*MATERIALS PROVIDED:*
————
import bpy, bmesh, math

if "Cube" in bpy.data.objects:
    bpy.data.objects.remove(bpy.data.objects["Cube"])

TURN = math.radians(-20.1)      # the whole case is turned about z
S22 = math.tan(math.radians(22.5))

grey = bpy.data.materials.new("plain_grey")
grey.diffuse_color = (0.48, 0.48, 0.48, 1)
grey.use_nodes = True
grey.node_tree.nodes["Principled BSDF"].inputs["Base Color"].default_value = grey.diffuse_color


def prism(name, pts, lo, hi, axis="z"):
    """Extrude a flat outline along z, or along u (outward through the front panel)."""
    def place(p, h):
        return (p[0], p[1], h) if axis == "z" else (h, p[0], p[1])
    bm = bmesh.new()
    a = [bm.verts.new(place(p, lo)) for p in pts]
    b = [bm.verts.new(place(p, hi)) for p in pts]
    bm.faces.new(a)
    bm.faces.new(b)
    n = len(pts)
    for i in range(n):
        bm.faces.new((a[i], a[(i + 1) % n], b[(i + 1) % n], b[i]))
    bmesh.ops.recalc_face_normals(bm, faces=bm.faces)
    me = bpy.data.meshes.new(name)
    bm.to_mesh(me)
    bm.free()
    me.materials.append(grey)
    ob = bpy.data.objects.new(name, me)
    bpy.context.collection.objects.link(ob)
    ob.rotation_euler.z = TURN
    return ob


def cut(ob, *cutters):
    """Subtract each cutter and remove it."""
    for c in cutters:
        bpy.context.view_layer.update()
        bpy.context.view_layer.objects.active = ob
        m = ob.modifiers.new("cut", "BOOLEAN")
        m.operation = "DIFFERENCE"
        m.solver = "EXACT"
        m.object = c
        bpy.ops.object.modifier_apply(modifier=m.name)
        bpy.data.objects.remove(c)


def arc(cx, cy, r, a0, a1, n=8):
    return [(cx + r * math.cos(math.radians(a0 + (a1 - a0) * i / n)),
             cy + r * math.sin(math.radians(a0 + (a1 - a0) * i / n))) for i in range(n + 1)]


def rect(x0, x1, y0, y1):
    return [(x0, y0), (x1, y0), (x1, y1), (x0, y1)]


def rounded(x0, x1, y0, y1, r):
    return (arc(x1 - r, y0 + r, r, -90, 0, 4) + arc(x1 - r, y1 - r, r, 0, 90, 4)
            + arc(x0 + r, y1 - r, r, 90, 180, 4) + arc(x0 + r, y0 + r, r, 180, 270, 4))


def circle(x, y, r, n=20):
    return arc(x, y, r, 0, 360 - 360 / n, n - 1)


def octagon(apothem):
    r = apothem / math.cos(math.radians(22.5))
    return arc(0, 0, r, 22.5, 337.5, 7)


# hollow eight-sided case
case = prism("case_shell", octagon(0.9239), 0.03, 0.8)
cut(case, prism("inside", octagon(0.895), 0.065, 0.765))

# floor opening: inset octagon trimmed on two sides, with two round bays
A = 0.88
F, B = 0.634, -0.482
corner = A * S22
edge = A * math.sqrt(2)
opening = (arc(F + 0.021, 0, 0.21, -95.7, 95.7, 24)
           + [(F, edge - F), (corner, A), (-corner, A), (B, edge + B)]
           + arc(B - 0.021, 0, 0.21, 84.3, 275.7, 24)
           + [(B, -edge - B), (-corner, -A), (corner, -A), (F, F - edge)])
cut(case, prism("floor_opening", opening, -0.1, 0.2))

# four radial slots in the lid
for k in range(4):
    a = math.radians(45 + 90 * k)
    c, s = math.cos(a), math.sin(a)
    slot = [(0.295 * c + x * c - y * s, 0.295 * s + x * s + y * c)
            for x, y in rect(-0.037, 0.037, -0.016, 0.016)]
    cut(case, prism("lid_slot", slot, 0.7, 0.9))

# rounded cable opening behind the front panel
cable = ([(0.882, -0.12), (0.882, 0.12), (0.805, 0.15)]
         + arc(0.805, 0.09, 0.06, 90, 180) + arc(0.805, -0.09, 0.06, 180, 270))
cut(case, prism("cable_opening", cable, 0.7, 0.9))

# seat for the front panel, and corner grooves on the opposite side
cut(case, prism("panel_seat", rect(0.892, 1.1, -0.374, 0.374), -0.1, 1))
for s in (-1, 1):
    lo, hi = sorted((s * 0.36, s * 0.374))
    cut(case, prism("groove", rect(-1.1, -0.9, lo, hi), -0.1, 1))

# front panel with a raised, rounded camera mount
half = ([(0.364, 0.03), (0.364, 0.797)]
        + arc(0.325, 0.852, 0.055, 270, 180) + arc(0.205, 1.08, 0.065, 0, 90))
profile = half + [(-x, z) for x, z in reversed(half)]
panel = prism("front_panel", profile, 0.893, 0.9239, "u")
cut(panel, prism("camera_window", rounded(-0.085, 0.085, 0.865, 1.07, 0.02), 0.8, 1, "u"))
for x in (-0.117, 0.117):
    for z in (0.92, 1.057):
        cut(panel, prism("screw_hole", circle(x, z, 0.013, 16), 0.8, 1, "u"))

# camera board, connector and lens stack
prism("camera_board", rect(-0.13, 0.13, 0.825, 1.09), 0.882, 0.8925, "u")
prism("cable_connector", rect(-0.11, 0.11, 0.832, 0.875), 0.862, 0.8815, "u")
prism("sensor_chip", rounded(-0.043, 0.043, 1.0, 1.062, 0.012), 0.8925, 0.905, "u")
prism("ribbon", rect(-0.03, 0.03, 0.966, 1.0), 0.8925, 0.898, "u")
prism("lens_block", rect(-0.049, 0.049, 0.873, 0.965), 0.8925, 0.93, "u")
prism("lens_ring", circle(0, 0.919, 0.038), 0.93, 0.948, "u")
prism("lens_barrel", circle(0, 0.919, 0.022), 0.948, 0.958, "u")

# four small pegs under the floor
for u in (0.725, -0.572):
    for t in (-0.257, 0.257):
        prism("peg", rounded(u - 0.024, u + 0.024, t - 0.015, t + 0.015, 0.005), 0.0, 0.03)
————
*YOUR ASSIGNMENT:* Return every line of the preceding records in which the word "math" appears.

*RESPONSE:*
import bpy, bmesh, math
TURN = math.radians(-20.1)      # the whole case is turned about z
S22 = math.tan(math.radians(22.5))
    return [(cx + r * math.cos(math.radians(a0 + (a1 - a0) * i / n)),
             cy + r * math.sin(math.radians(a0 + (a1 - a0) * i / n))) for i in range(n + 1)]
    r = apothem / math.cos(math.radians(22.5))
edge = A * math.sqrt(2)
    a = math.radians(45 + 90 * k)
    c, s = math.cos(a), math.sin(a)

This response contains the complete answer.